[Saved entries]

☆ ☆ ☆ ☆

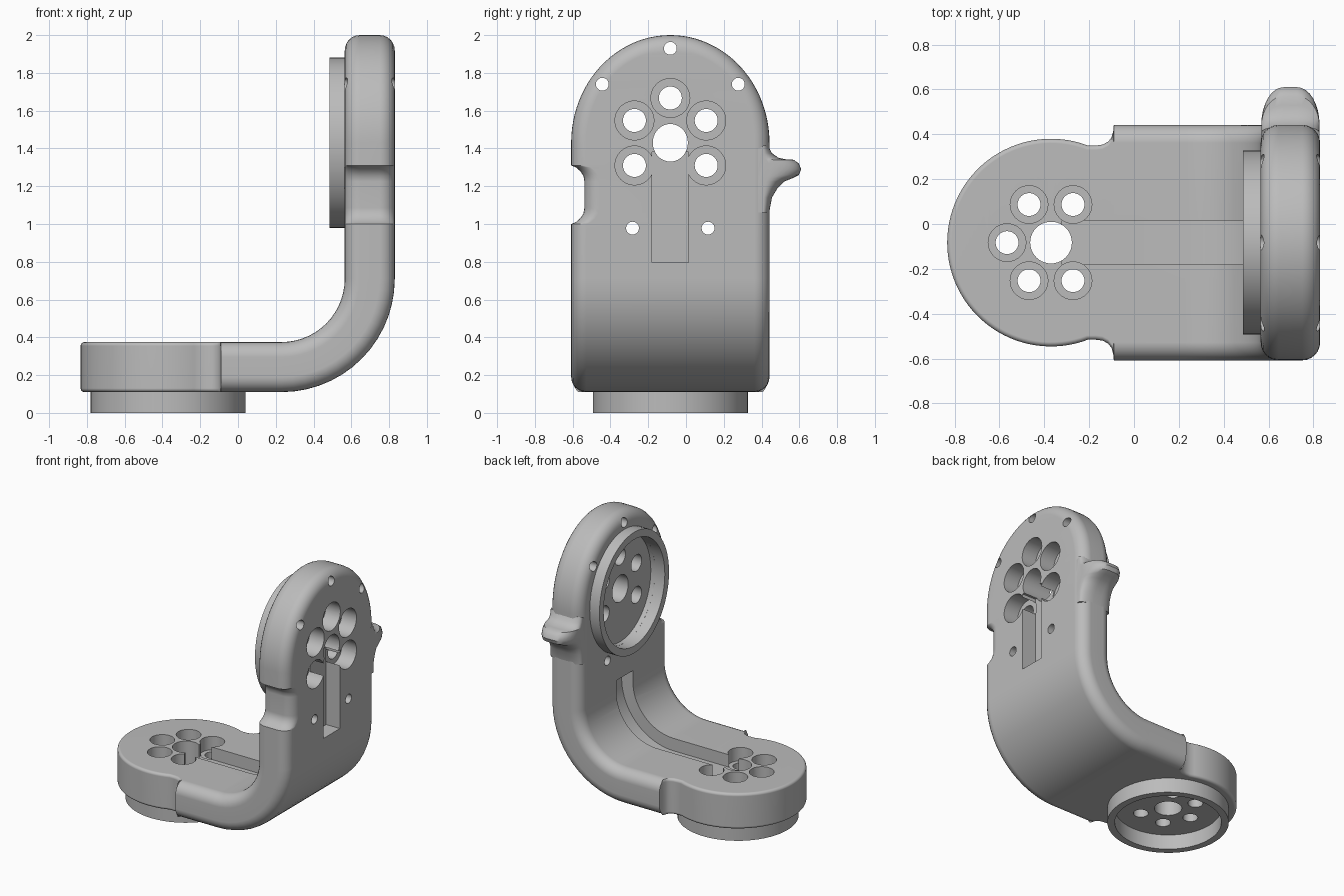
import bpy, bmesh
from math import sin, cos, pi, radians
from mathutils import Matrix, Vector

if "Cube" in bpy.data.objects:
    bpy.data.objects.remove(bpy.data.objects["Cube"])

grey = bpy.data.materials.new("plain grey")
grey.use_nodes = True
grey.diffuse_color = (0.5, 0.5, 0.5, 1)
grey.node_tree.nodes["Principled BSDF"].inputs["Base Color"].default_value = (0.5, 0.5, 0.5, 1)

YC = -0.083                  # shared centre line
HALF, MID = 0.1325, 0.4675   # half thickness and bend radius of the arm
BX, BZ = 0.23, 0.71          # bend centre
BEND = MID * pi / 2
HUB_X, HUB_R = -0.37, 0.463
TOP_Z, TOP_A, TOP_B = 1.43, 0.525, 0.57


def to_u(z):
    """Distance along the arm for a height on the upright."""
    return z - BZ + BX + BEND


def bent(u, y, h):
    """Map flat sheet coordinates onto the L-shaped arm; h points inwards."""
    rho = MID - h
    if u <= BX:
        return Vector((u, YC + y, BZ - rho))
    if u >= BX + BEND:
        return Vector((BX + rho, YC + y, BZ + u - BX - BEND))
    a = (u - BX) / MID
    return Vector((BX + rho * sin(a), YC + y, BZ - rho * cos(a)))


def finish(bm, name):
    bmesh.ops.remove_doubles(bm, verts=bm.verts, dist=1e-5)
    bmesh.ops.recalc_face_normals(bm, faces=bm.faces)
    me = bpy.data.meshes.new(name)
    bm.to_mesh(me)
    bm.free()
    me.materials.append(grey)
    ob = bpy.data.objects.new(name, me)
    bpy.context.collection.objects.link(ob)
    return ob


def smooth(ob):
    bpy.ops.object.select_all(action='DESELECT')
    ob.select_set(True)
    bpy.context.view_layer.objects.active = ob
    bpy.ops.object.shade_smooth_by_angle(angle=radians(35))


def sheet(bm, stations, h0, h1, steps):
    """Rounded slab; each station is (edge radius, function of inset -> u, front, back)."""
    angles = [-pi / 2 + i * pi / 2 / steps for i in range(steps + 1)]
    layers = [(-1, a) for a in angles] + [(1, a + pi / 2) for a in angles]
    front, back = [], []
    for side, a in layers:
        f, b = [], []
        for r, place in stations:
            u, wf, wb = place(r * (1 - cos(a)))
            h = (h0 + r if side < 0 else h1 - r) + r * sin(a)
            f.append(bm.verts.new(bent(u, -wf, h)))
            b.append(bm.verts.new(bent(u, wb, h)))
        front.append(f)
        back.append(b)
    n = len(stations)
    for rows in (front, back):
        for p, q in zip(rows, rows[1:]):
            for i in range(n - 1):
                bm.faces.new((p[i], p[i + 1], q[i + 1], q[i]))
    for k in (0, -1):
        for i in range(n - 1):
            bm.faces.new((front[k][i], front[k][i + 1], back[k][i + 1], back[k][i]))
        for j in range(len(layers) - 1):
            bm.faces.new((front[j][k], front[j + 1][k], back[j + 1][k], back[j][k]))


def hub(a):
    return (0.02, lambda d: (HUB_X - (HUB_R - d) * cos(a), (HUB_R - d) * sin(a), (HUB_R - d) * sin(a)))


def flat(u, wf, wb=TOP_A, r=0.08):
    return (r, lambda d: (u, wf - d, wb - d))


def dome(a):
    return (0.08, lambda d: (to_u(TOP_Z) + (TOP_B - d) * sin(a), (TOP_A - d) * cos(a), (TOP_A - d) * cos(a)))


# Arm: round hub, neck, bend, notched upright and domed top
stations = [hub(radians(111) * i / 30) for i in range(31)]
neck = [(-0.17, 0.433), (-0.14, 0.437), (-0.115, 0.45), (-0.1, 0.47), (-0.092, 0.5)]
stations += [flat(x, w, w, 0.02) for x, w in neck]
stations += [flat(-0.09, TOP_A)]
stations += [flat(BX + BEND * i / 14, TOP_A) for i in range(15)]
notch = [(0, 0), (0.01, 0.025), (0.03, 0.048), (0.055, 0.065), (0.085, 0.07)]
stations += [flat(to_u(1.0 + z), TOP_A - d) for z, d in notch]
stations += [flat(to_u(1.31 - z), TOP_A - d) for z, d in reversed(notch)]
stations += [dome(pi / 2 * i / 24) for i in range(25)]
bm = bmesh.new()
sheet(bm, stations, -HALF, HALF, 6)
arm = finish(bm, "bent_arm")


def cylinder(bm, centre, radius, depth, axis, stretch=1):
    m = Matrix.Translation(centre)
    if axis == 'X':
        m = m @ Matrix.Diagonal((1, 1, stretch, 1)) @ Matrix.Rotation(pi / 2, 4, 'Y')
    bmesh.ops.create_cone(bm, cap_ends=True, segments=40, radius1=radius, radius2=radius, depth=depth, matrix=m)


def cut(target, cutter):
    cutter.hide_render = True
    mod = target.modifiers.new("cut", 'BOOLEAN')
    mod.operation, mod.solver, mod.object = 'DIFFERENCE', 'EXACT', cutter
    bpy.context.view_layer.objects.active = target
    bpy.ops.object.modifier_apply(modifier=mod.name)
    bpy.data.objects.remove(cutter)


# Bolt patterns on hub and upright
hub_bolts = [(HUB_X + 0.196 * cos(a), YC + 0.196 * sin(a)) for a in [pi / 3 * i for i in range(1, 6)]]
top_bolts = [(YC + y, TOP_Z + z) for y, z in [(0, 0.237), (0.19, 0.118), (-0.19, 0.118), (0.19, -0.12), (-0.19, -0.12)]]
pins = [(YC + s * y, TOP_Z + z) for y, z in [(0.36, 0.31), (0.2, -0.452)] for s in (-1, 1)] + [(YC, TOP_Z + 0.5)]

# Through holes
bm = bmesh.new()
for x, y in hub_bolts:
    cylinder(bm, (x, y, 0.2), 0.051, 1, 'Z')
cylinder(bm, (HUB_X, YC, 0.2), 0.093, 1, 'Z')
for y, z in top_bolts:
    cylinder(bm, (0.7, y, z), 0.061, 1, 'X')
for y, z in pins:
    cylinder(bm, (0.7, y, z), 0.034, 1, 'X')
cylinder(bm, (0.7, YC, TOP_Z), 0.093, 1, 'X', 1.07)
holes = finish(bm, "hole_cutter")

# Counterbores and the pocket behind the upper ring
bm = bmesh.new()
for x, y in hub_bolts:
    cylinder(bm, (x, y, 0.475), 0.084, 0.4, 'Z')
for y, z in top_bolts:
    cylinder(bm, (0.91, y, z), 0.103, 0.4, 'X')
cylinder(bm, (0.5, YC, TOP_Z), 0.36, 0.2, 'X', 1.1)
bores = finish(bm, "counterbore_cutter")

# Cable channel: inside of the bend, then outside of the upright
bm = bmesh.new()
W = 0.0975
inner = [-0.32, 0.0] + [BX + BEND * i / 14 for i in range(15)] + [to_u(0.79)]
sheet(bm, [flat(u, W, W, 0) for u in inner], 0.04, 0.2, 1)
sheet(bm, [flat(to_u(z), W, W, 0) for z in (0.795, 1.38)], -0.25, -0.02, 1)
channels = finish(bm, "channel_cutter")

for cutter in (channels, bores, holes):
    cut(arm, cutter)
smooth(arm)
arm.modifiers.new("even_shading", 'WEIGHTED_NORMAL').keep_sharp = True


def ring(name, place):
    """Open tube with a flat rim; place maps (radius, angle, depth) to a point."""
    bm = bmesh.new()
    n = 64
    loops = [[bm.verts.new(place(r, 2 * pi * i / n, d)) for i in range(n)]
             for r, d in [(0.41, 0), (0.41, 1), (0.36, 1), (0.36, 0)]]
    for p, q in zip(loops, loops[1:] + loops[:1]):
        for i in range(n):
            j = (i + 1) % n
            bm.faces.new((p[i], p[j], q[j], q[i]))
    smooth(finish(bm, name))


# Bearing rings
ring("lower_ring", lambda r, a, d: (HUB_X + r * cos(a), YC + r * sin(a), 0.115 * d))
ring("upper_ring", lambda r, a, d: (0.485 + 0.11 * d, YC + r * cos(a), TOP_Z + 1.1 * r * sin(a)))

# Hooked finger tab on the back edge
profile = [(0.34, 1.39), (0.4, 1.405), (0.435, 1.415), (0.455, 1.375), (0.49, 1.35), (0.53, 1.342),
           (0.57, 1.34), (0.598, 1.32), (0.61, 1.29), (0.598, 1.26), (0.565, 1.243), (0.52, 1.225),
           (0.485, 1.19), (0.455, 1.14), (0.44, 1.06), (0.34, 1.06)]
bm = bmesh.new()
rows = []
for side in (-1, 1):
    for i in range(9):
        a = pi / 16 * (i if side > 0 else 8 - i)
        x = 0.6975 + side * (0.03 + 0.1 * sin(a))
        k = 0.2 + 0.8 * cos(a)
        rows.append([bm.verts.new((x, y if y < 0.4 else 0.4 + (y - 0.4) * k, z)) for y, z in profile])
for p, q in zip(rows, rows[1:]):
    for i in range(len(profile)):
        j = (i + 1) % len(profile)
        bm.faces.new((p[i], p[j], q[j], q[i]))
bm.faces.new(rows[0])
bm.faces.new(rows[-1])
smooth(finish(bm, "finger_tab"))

☆ ☆ ☆ ☆

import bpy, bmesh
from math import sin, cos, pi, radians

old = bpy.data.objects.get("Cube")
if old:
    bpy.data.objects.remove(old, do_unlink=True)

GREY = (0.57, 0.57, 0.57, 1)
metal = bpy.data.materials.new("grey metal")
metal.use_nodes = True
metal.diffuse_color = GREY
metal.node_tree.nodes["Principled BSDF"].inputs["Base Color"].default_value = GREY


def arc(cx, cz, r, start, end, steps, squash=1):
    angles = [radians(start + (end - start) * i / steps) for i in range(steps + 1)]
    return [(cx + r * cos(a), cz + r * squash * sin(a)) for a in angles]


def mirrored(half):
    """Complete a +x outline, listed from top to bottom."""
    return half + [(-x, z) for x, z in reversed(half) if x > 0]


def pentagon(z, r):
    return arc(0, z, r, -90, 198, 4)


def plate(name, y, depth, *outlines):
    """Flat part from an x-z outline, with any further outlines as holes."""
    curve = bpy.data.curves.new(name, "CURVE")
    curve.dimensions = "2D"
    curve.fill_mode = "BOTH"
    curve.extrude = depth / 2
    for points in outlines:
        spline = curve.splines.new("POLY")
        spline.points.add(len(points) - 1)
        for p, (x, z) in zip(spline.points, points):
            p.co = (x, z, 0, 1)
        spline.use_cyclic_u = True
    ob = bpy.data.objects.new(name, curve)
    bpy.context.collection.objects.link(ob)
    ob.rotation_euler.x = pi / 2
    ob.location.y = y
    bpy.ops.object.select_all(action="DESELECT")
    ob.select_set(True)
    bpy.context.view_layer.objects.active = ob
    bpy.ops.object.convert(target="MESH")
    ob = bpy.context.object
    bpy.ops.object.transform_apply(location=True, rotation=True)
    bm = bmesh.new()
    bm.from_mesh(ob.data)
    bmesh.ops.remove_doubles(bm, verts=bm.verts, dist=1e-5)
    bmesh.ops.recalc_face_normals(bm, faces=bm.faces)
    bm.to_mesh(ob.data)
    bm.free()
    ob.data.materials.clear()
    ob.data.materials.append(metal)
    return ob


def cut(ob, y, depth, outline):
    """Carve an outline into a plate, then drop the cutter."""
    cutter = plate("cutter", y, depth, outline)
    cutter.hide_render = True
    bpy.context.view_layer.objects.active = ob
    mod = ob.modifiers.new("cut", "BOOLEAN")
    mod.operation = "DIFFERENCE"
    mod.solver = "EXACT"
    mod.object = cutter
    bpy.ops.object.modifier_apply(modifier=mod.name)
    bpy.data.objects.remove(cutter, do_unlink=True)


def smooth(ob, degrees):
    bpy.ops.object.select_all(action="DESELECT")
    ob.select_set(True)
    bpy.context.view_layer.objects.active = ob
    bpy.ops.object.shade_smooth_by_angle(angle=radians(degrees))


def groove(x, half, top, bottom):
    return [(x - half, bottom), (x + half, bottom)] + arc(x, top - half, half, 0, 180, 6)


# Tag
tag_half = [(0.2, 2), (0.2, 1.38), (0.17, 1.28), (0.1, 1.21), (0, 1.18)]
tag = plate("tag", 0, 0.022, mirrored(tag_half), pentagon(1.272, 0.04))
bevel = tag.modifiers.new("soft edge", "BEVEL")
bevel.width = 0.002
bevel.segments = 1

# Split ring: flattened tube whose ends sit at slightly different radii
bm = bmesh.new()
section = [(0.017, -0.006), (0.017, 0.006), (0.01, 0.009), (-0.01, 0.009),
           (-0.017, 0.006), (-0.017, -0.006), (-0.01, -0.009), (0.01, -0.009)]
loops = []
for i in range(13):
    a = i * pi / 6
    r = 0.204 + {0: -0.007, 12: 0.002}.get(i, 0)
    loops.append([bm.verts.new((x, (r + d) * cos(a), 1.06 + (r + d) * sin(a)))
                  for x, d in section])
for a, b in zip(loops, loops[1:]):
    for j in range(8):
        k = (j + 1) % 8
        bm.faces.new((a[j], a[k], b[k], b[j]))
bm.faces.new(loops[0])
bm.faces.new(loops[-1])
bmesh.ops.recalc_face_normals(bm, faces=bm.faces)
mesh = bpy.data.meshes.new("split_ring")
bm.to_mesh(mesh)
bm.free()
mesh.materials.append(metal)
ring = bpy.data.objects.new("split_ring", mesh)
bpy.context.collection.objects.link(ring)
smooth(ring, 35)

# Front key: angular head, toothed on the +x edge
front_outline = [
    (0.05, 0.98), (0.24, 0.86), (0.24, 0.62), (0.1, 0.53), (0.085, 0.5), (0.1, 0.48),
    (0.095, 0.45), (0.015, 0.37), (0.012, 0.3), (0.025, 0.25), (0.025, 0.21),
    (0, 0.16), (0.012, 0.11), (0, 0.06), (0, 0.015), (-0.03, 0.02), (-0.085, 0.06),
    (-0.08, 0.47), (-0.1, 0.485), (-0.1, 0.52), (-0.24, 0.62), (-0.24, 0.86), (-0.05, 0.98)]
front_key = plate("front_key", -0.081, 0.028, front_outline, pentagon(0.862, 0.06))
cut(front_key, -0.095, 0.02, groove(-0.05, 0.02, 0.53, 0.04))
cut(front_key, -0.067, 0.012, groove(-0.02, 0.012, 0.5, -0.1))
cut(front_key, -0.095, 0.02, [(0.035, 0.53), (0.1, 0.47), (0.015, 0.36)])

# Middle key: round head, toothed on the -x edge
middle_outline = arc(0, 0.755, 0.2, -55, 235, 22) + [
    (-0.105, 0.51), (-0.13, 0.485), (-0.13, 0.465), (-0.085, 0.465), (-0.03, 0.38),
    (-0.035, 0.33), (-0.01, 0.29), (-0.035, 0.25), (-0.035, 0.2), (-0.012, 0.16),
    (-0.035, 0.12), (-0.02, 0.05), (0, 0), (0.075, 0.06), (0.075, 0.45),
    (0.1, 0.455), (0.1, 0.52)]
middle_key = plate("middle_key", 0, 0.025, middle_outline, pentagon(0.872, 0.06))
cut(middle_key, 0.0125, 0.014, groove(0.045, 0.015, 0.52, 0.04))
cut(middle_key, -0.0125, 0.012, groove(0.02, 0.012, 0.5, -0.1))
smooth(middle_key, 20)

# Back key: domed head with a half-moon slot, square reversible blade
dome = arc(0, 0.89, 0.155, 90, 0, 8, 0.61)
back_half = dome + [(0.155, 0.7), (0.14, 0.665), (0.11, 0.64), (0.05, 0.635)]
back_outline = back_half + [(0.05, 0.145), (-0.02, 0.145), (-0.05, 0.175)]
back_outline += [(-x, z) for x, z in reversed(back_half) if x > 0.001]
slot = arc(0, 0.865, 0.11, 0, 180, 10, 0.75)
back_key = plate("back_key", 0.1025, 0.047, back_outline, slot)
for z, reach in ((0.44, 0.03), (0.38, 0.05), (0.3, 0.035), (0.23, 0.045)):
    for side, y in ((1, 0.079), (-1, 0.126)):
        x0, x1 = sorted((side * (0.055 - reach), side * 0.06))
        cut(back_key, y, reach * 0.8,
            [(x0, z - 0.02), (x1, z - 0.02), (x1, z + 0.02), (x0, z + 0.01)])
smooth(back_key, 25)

☆ ☆ ☆ ☆

Retype only this portion of the data above: the line containing "p.co = (x, z, 0, 1)", the line containing "mirrored(tag_half), pentagon(1.272, 0.04))", and all lines between them, exactly.

The answer
            p.co = (x, z, 0, 1)
        spline.use_cyclic_u = True
    ob = bpy.data.objects.new(name, curve)
    bpy.context.collection.objects.link(ob)
    ob.rotation_euler.x = pi / 2
    ob.location.y = y
    bpy.ops.object.select_all(action="DESELECT")
    ob.select_set(True)
    bpy.context.view_layer.objects.active = ob
    bpy.ops.object.convert(target="MESH")
    ob = bpy.context.object
    bpy.ops.object.transform_apply(location=True, rotation=True)
    bm = bmesh.new()
    bm.from_mesh(ob.data)
    bmesh.ops.remove_doubles(bm, verts=bm.verts, dist=1e-5)
    bmesh.ops.recalc_face_normals(bm, faces=bm.faces)
    bm.to_mesh(ob.data)
    bm.free()
    ob.data.materials.clear()
    ob.data.materials.append(metal)
    return ob


def cut(ob, y, depth, outline):
    """Carve an outline into a plate, then drop the cutter."""
    cutter = plate("cutter", y, depth, outline)
    cutter.hide_render = True
    bpy.context.view_layer.objects.active = ob
    mod = ob.modifiers.new("cut", "BOOLEAN")
    mod.operation = "DIFFERENCE"
    mod.solver = "EXACT"
    mod.object = cutter
    bpy.ops.object.modifier_apply(modifier=mod.name)
    bpy.data.objects.remove(cutter, do_unlink=True)


def smooth(ob, degrees):
    bpy.ops.object.select_all(action="DESELECT")
    ob.select_set(True)
    bpy.context.view_layer.objects.active = ob
    bpy.ops.object.shade_smooth_by_angle(angle=radians(degrees))


def groove(x, half, top, bottom):
    return [(x - half, bottom), (x + half, bottom)] + arc(x, top - half, half, 0, 180, 6)


# Tag
tag_half = [(0.2, 2), (0.2, 1.38), (0.17, 1.28), (0.1, 1.21), (0, 1.18)]
tag = plate("tag", 0, 0.022, mirrored(tag_half), pentagon(1.272, 0.04))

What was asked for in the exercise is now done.